*** Study material ***

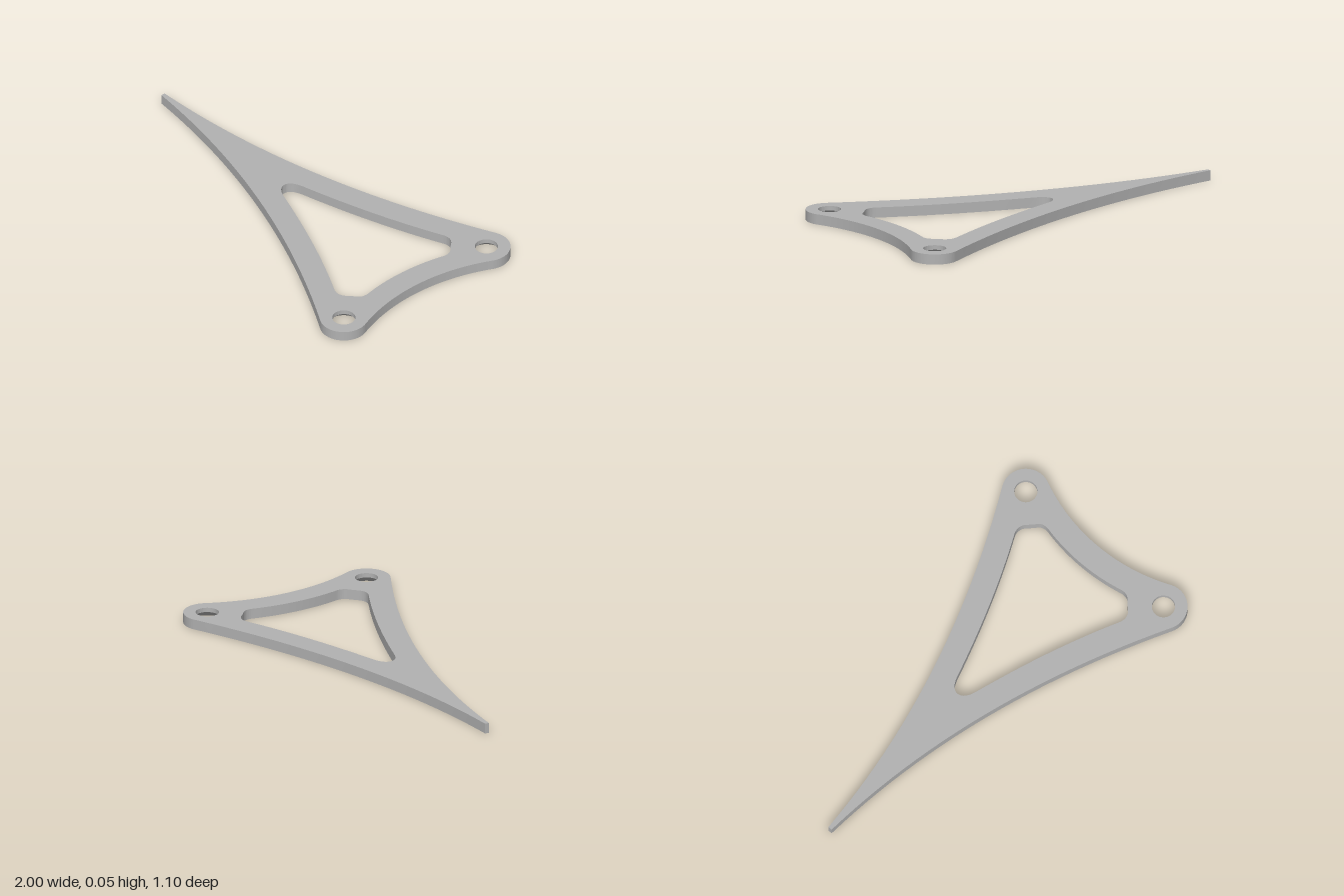
import * as THREE from 'three';
import { mergeGeometries, toCreasedNormals } from 'three/addons/utils/BufferGeometryUtils.js';

const H = 0.05;                       // plate thickness
const BOSS = { x: 0.884, z: 0.436, r: 0.114 };
const HOLE_TOP = 0.055, HOLE_BOTTOM = 0.083, SINK = 0.028;

// Closes a half outline (y >= 0) by mirroring it across the x axis.
function mirrorLoop(half) {
  const back = half.filter(p => p.y > 1e-6).map(p => new THREE.Vector2(p.x, -p.y)).reverse();
  return [...half, ...back];
}

function outerLoop() {
  const p = new THREE.Path();
  const cx = 1.859, R = 0.954;        // concave rear edge
  const a = Math.atan2(BOSS.z, cx - BOSS.x);
  p.moveTo(cx - R, 0);
  p.absarc(cx, 0, R, Math.PI, Math.PI - a, true);
  p.absarc(BOSS.x, BOSS.z, BOSS.r, -a, Math.PI / 2 + 0.482, false);
  p.quadraticCurveTo(-0.0845, 0.06, -1, 0.01);
  return mirrorLoop(p.getPoints(24));
}

function windowLoop() {
  const p = new THREE.Path();
  p.moveTo(0.787, 0);
  p.quadraticCurveTo(0.787, 0.118, 0.814, 0.235);
  p.quadraticCurveTo(0.818, 0.27, 0.795, 0.288);
  p.quadraticCurveTo(0.775, 0.305, 0.757, 0.325);
  p.quadraticCurveTo(0.725, 0.352, 0.685, 0.332);
  p.quadraticCurveTo(0.372, 0.179, -0.03, 0.058);
  p.bezierCurveTo(-0.07, 0.045, -0.092, 0.025, -0.092, 0);
  return mirrorLoop(p.getPoints(12));
}

// Flat face with the window and two round holes cut out.
function face(outer, inner, holeRadius) {
  const shape = new THREE.Shape(outer);
  shape.holes.push(new THREE.Path(inner));
  for (const s of [1, -1]) {
    const hole = new THREE.Path();
    hole.absarc(BOSS.x, s * BOSS.z, holeRadius, 0, Math.PI * 2, true);
    shape.holes.push(hole);
  }
  const g = new THREE.ShapeGeometry(shape, 32).toNonIndexed();
  g.deleteAttribute('uv');
  return g;
}

// Upright wall along a closed loop; faces outward for a counter-clockwise loop.
function wall(loop) {
  const pos = [];
  loop.forEach((a, i) => {
    const b = loop[(i + 1) % loop.length];
    if (a.distanceTo(b) < 1e-6) return;
    pos.push(a.x, a.y, 0, b.x, b.y, 0, b.x, b.y, H, a.x, a.y, 0, b.x, b.y, H, a.x, a.y, H);
  });
  const g = new THREE.BufferGeometry();
  g.setAttribute('position', new THREE.Float32BufferAttribute(pos, 3));
  g.computeVertexNormals();
  return g.rotateX(-Math.PI / 2);
}

export function createModel() {
  const group = new THREE.Group();
  group.name = 'triangularBracket';
  const grey = new THREE.MeshStandardMaterial({ color: 0xb2b2b2 });
  grey.name = 'grey';

  // Plate: top, underside, outer edge and window edge
  const outer = outerLoop(), inner = windowLoop();
  const plate = new THREE.Mesh(toCreasedNormals(mergeGeometries([
    face(outer, inner, HOLE_TOP).rotateX(-Math.PI / 2).translate(0, H, 0),
    face(outer, inner, HOLE_BOTTOM).rotateX(Math.PI / 2),
    wall(outer),
    wall([...inner].reverse()),
  ]), 0.6), grey);
  plate.name = 'plate';
  group.add(plate);

  // Countersunk screw holes, wide on the underside
  const profile = [[HOLE_TOP, H], [HOLE_TOP, SINK], [HOLE_BOTTOM, 0]].map(p => new THREE.Vector2(...p));
  const sink = toCreasedNormals(new THREE.LatheGeometry(profile, 64), 0.5);
  for (const [name, s] of [['frontScrewHole', 1], ['backScrewHole', -1]]) {
    const hole = new THREE.Mesh(sink, grey);
    hole.name = name;
    hole.position.set(BOSS.x, 0, s * BOSS.z);
    group.add(hole);
  }
  return group;
}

*** End of Study material ***

Wherever "function" turns up in the records, copy the whole line.

- [Answer for this exercise]:
function mirrorLoop(half) {
function outerLoop() {
function windowLoop() {
function face(outer, inner, holeRadius) {
function wall(loop) {
export function createModel() {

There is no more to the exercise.